    Raphael House: Raphael House of Portland is a multi-faceted domestic violence agency dedicated to ending intimate partner violence for good. We serve individuals and families of all backgrounds, cultures, ages, and sexual orientations. If you or someone you know is in crisis, we hope you will find the support you need here or by calling a crisis line – (503) 222-6222 in the Portland Metro Area or nation-wide at (800) 799-SAFE.

    Bradley Angle: The Bradley Angle mission is to offer survivors of domestic and sexual violence options for safety, empowerment, healing and hope, while collaborating with our communities to create social change. We serve individuals and families of all backgrounds, cultures, ages, and sexual orientations. Through all Bradley Angle programs, we continue to plant the seeds of social change.

    Cares NW: The CARES Northwest Family Support Program, staffed by child and family therapists through Multnomah County, provides immediate mental health services, when needed, to the families and children served by CARES Northwest. Services can include referral to community agencies, crisis intervention, age appropriate child therapy, family therapy, parent support groups and other various resources.

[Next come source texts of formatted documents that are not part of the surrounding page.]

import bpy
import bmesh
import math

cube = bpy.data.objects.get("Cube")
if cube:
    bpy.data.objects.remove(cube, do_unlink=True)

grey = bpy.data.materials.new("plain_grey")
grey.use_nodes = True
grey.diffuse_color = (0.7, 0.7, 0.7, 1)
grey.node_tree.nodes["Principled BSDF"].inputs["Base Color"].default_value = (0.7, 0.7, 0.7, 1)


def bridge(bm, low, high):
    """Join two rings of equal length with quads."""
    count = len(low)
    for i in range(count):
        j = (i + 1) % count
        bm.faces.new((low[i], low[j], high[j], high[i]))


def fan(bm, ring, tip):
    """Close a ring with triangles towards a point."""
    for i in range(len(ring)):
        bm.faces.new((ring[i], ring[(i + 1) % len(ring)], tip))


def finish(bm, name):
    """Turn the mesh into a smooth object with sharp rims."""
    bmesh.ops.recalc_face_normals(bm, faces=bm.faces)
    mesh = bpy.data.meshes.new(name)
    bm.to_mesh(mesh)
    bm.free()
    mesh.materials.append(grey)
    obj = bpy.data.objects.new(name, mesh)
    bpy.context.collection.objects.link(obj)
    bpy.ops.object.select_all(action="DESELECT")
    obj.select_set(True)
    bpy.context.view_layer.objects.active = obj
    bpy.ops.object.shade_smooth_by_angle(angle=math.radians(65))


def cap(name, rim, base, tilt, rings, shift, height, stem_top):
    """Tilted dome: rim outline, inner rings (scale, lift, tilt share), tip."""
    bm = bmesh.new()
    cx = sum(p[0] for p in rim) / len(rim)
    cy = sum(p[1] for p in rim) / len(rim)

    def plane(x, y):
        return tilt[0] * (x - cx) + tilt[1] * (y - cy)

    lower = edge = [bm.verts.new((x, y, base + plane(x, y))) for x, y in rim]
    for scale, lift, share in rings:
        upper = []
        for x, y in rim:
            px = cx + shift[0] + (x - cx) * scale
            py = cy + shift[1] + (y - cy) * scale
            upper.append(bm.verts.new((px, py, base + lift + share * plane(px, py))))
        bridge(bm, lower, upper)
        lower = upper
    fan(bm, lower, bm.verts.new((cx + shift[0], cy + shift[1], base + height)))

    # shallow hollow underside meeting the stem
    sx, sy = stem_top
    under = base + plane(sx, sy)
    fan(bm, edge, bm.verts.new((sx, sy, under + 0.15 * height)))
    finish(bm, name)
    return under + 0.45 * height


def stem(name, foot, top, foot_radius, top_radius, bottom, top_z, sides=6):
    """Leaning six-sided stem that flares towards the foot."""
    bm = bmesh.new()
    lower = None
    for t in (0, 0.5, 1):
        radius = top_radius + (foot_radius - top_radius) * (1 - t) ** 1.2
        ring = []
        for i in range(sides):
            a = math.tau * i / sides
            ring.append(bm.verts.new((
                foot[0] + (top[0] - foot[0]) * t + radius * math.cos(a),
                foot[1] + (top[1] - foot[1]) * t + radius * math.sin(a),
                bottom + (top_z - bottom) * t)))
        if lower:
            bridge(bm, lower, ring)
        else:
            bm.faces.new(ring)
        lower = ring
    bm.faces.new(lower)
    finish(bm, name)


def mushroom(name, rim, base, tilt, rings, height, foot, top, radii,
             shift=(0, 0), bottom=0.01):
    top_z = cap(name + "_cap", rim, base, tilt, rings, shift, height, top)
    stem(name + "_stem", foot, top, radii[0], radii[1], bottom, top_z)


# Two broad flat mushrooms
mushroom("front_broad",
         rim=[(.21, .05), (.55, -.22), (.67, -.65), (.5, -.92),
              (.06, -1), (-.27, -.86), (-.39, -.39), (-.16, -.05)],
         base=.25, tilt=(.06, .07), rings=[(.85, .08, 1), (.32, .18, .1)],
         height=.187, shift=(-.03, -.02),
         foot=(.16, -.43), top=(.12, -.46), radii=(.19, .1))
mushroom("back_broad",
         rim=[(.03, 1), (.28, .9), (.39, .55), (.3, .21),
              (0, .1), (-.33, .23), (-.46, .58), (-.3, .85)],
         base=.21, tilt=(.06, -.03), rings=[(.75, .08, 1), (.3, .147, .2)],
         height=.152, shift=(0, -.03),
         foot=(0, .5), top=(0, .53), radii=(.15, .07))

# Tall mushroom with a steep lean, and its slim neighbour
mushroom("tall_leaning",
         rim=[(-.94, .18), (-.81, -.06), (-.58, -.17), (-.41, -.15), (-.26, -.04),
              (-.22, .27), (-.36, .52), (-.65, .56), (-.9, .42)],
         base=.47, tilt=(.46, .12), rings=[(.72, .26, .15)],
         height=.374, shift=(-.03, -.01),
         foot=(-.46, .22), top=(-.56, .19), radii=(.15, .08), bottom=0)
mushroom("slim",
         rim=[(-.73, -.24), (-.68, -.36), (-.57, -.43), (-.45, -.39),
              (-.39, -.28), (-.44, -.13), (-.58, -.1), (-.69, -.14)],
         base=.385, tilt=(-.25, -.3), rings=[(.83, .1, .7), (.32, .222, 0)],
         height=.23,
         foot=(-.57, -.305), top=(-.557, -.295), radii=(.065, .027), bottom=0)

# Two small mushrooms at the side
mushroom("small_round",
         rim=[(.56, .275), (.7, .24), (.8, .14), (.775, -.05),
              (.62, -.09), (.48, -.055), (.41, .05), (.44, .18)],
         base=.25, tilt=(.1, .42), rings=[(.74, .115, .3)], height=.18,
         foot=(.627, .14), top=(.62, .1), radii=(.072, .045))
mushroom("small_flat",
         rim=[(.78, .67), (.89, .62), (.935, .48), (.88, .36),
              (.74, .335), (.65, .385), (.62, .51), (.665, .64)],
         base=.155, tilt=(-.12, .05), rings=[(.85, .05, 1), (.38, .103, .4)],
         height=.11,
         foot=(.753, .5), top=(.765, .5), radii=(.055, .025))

    Portland Police Bureau’s Crisis Response Team: The Crisis Response Team (CRT) is a group of screened and trained volunteers who provide support to victims of traumatic events, their families and loved ones following a crisis. Volunteers are called to the scene by authorized law enforcement personnel and/or members of the medical community. There are four CRTs: North/Northeast, Sexual Minorities, Hispanic, and Asian Communities. Phone: 503-823-2095. Email: